Three of the seven experts, whose report into Britain's abattoirs made grave warnings about E. coli poisoning, told The Independent yesterday that a fresh version - removing all mention of E. coli - was never shown to them.
The original report, scheduled for publication in March last year, would have severely embarrassed the Government, coming just as Stephen Dorrell, the Secretary of State for Health, announced a link between BSE and its human counterpart CJD. Since then, 21 people have died in E. coli outbreaks in Scotland and England.
The revelations came on a day when ministers faced widespread criticism over public health standards. As the Prime Minister and Douglas Hogg, the Agriculture Minister, yesterday sought to re-assure Parliament that they did not suppress the abattoir report, it was disclosed that almost 100 people in the South-east had fallen ill from drinking contaminated water and the British Medical Association had warned of a return to Victorian standards of public health.
Mr Hogg was forced to make a statement in the Commons following claims by Professor Bill Swann, deputy chief veterinary officer for the Royal Society for the Prevention of Cruelty to Animals, that a report on standards in British abattoirs, compiled for the Ministry of Agriculture's Meat Hygiene Service (MHS), was suppressed.

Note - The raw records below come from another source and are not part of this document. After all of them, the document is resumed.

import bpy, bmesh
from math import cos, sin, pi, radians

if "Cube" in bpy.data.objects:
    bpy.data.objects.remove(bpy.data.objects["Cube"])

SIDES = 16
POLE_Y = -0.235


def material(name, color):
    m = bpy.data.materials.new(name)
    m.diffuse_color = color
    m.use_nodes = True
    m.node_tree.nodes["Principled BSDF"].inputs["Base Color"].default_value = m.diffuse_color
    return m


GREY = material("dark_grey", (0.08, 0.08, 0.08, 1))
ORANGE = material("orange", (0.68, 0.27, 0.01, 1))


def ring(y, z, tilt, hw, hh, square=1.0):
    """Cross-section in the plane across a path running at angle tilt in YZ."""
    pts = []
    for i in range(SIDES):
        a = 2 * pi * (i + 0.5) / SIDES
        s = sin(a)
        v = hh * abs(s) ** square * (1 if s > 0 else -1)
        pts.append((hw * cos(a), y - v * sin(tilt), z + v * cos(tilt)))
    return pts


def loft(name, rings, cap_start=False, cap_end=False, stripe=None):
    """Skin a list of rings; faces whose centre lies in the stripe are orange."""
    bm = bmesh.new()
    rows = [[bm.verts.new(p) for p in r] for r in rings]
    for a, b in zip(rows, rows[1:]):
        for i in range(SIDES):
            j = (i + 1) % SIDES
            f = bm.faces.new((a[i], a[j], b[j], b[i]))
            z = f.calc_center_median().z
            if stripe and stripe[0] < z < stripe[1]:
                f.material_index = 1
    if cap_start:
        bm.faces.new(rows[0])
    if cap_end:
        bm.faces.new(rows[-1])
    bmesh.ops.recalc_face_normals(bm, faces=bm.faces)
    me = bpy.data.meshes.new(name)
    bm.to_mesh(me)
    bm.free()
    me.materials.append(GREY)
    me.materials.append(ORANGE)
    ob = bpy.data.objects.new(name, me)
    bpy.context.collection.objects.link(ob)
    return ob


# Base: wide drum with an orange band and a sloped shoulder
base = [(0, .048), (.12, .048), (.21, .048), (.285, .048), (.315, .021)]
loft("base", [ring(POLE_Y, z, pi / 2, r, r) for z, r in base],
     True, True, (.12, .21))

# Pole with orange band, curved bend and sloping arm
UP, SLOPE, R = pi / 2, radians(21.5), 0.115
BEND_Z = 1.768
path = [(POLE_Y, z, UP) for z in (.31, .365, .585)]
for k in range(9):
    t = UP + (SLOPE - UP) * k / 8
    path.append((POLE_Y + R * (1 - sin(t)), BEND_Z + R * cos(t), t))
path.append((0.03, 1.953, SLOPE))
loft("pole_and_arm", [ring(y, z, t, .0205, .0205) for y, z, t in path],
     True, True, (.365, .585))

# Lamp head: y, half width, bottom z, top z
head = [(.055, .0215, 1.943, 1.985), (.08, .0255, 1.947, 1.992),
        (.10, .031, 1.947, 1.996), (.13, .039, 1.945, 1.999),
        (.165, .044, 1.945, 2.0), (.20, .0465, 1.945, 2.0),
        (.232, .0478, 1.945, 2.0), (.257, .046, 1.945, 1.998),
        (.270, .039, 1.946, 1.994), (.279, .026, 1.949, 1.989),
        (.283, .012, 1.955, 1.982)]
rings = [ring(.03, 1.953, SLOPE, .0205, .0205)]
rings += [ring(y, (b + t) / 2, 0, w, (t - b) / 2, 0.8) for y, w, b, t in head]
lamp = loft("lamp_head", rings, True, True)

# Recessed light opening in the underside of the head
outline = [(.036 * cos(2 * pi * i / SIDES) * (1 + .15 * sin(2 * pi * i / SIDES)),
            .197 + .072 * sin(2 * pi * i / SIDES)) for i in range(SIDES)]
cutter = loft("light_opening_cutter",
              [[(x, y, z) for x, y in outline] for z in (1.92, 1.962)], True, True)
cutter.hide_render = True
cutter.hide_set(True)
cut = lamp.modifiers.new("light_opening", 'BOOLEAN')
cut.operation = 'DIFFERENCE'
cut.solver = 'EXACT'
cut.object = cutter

Among those who said they, too, were kept in the dark over the report was Professor Hugh Pennington, head of the team investigating the E. coli outbreak which has killed 18 people in Central Scotland. He said he was "angry" that he had not been told about it. Also left off its circulation list were the independent Spongiform Encephalopathy Advisory Committee (Seac), which advises the Government on BSE, and the National Farmers' Union.
The original report into a pounds 1m audit of over 400 slaughterhouses was edited by Professor Swann while he headed an audit team for the MHS. It expressed concern over the slaughtering of animals whose hides and fleeces were contaminated with faeces and highlighted a raft of other hygiene concerns, which were edited down in the final version.
The original report said: "Organisms such as Escherichia coli 0157 and salmonella can be introduced into the plant on the skins of dirty livestock." It recommended introducing a national policy on contamination of abattoirs by livestock and was submitted to the MHS in December 1995. Professor Swann said it was to have been published in March 1996 but he was put under pressure to water down its findings and it finally appeared in an edited form, and without his knowledge, in August 1996.
Yesterday, the Ministry of Agriculture, Fisheries and Food (MAFF) said the report was circulated to interest groups.
But Professor Swann said: "I wasn't made aware of this final version until today. ...I am furious that MAFF should have put out in an edited version with my name on it without my consent. I would not have given that consent."
Two of the experts contacted by The Independent were also not sent the final version.Reuse content